In the past, even recent, the trade of history writing was done by people who accessed old records and writings and then presented their findings in varying ways.

There were those who stuck to what was there in the documents some trying to allow for faults and any unreliability.  There were those who used this information for analysis on a limited scale.  The there were those who had grand theories and ideas about the sweep of history.

One reason we had to rely on them was the sheer time, effort and trouble that goes into the research.  This could be immense if trying to disentangle scattered papers or if it meant long and worrying trawls through piles of it.

With increasing digitisation of records it is now possible to do some things very quickly and at the touch of a keyboard.  One area that I find fascinating is in the digitised newspapers where with a little skill you can call up vast amounts of reports very easily.

Chasing events and names not just through a limited number of London based national papers but around what comes up from local sources is proving fascinating.  The perspective of major events seen through local eyes is one aspect but the coverage of local interests takes us into the detail of a world that has gone.

Looking for a name from the past revealed surprises.  The assumption was that he was someone of minor interest.  To find him alongside the great and the good and part of his local elite, aristocrats and all.  But one way to look at what was going on is to go down the lists of names to see who was where doing what.

A choice example was the Salisbury Infirmary or Hospital.  Established and based on entirely voluntary contributions its local board attempted to provide medical services in a district that was thought to be of too small a population to support such a facility.  The board and associated committees were not simply local businessmen or such.  Those involved included British aristocrats, gentry, local businessmen and the branches of many mutual organisations for the working class.  

In the late 1930's it was clear that the need to expand was there but against this was an increasing and worrying deficit.  So in came one of the Royal Family, Princess Alice of Gloucester, wife of Prince Henry, third son of King George V, for a state visit in 1937.

There was a huge turnout of everybody who was anything with public and major ceremonial, crowds lining the streets, troops on parade and the whole bang shoot.   A nice touch was when posies where given to the Princess on behalf of the mutual societies they were presented all by girls named Alice.

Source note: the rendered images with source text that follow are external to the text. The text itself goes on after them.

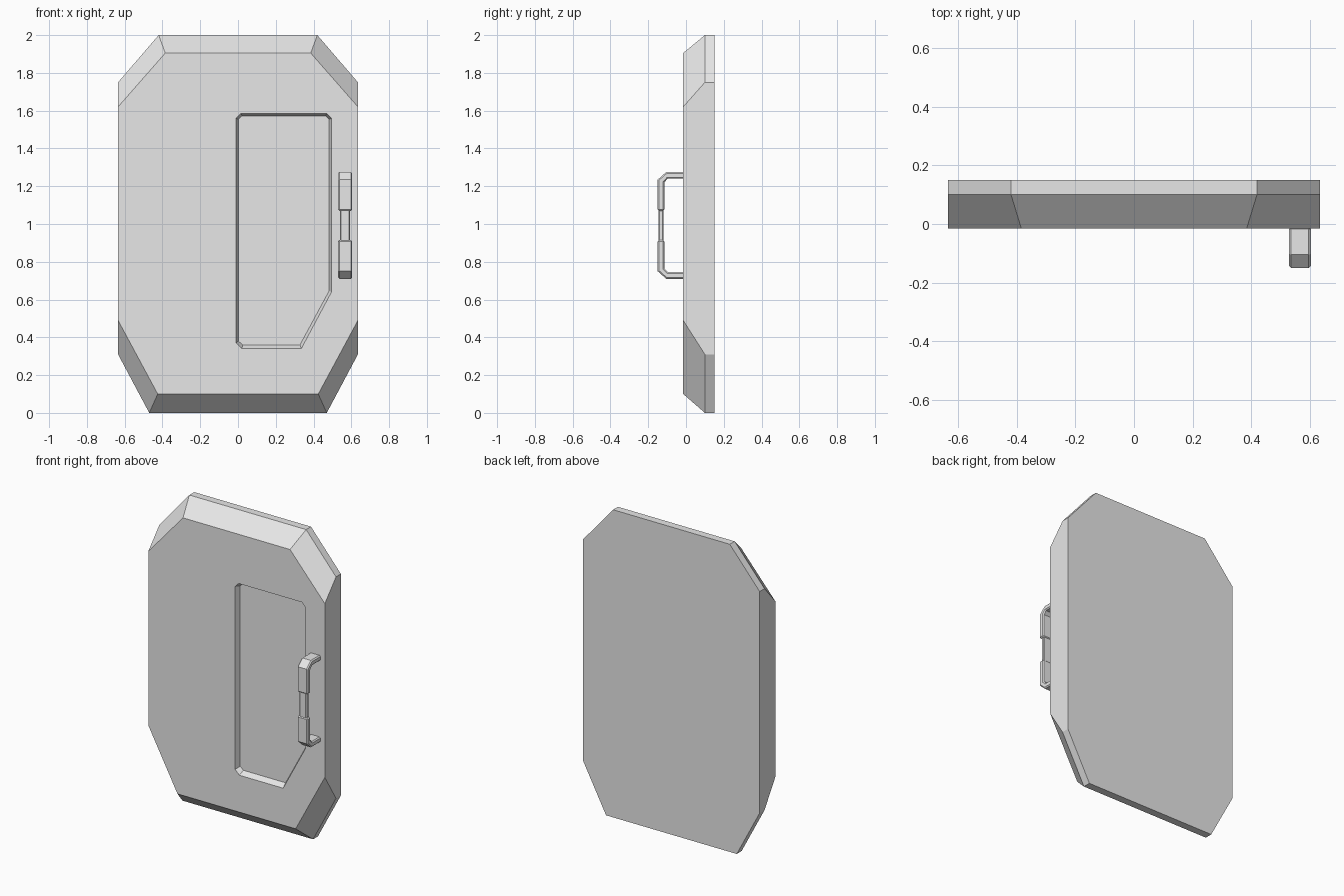
import bpy
import bmesh
import math

cube = bpy.data.objects.get("Cube")
if cube:
    bpy.data.objects.remove(cube, do_unlink=True)

grey = bpy.data.materials.new("light_grey")
grey.use_nodes = True
grey.diffuse_color = (0.8, 0.8, 0.8, 1)
grey.node_tree.nodes["Principled BSDF"].inputs["Base Color"].default_value = (0.8, 0.8, 0.8, 1)


def finish(name, bm):
    bmesh.ops.recalc_face_normals(bm, faces=bm.faces)
    mesh = bpy.data.meshes.new(name)
    bm.to_mesh(mesh)
    bm.free()
    mesh.materials.append(grey)
    obj = bpy.data.objects.new(name, mesh)
    bpy.context.collection.objects.link(obj)
    return obj


def ring(bm, outline, y):
    return [bm.verts.new((x, y, z)) for x, z in outline]


def bridge(bm, a, b):
    for i in range(len(a)):
        j = (i + 1) % len(a)
        bm.faces.new((a[i], a[j], b[j], b[i]))


def loop_edges(bm, loop):
    return [bm.edges.get((v, loop[(i + 1) % len(loop)])) for i, v in enumerate(loop)]


def mirrored(half):
    return half + [(-x, z) for x, z in reversed(half)]


# Door slab: eight-sided, with a sloped front border and a shallow recess
FRONT, SHOULDER, BACK, FLOOR = -0.015, 0.10, 0.15, 0.02
rim = mirrored([(0.47, 0), (0.635, 0.31), (0.635, 1.75), (0.42, 2.0)])
face = mirrored([(0.425, 0.10), (0.635, 0.49), (0.635, 1.62), (0.385, 1.905)])
recess = [(0.02, 0.34), (0.335, 0.34), (0.495, 0.64), (0.495, 1.56),
          (0.47, 1.585), (0.015, 1.585), (-0.01, 1.56), (-0.01, 0.37)]
floor = [(0.025, 0.36), (0.328, 0.36), (0.483, 0.647), (0.483, 1.553),
         (0.463, 1.573), (0.022, 1.573), (0.002, 1.553), (0.002, 0.38)]

bm = bmesh.new()
back = ring(bm, rim, BACK)
shoulder = ring(bm, rim, SHOULDER)
front = ring(bm, face, FRONT)
opening = ring(bm, recess, FRONT)
bottom = ring(bm, floor, FLOOR)
bm.faces.new(back)
bm.faces.new(bottom)
bridge(bm, back, shoulder)
bridge(bm, shoulder, front)
bridge(bm, opening, bottom)
bmesh.ops.triangle_fill(bm, use_beauty=True,
                        edges=loop_edges(bm, front) + loop_edges(bm, opening))
finish("door_panel", bm)


# Handle: two bent brackets joined by a thinner grip
def extruded_bar(name, profile, x0, x1, bevel):
    bm = bmesh.new()
    a, b = ([bm.verts.new((x, y, z)) for y, z in profile] for x in (x0, x1))
    bm.faces.new(a)
    bm.faces.new(b)
    bridge(bm, a, b)
    obj = finish(name, bm)
    mod = obj.modifiers.new("soft_edges", "BEVEL")
    mod.width = bevel
    mod.segments = 1
    mod.limit_method = "ANGLE"
    mod.angle_limit = math.radians(60)


MID = 0.9925
bracket = [(-0.01, 0.2825), (-0.105, 0.2825), (-0.15, 0.2425), (-0.15, 0.0775),
           (-0.115, 0.0775), (-0.115, 0.228), (-0.097, 0.2475), (-0.01, 0.2475)]
for name, side in (("upper_handle_bracket", 1), ("lower_handle_bracket", -1)):
    extruded_bar(name, [(y, MID + side * z) for y, z in bracket], 0.53, 0.604, 0.007)
grip = [(-0.145, MID - 0.1), (-0.145, MID + 0.1), (-0.12, MID + 0.1), (-0.12, MID - 0.1)]
extruded_bar("handle_grip", grip, 0.541, 0.593, 0.005)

Following through into 1939 what was striking were the many reports of activity and preparation for war at local level in several ways early in the year.  Whatever was going on at national level the local authorities were doing a great deal to be ready and on their own initiative.

Near 80 years on this kind of melding of national figures, local figures and the people across the country is not just unthinkable today but impossible.  The dead hand of centralisation and big government allied to big media has crushed the life and meaning of local affairs and government.

It is only by seeing directly into the past that we understand how much has been lost never to be regained.

1 comment:

  1. Most of us have a vast amount of history all around us, yet are led to believe that it mostly happened in London or on distant battlefields.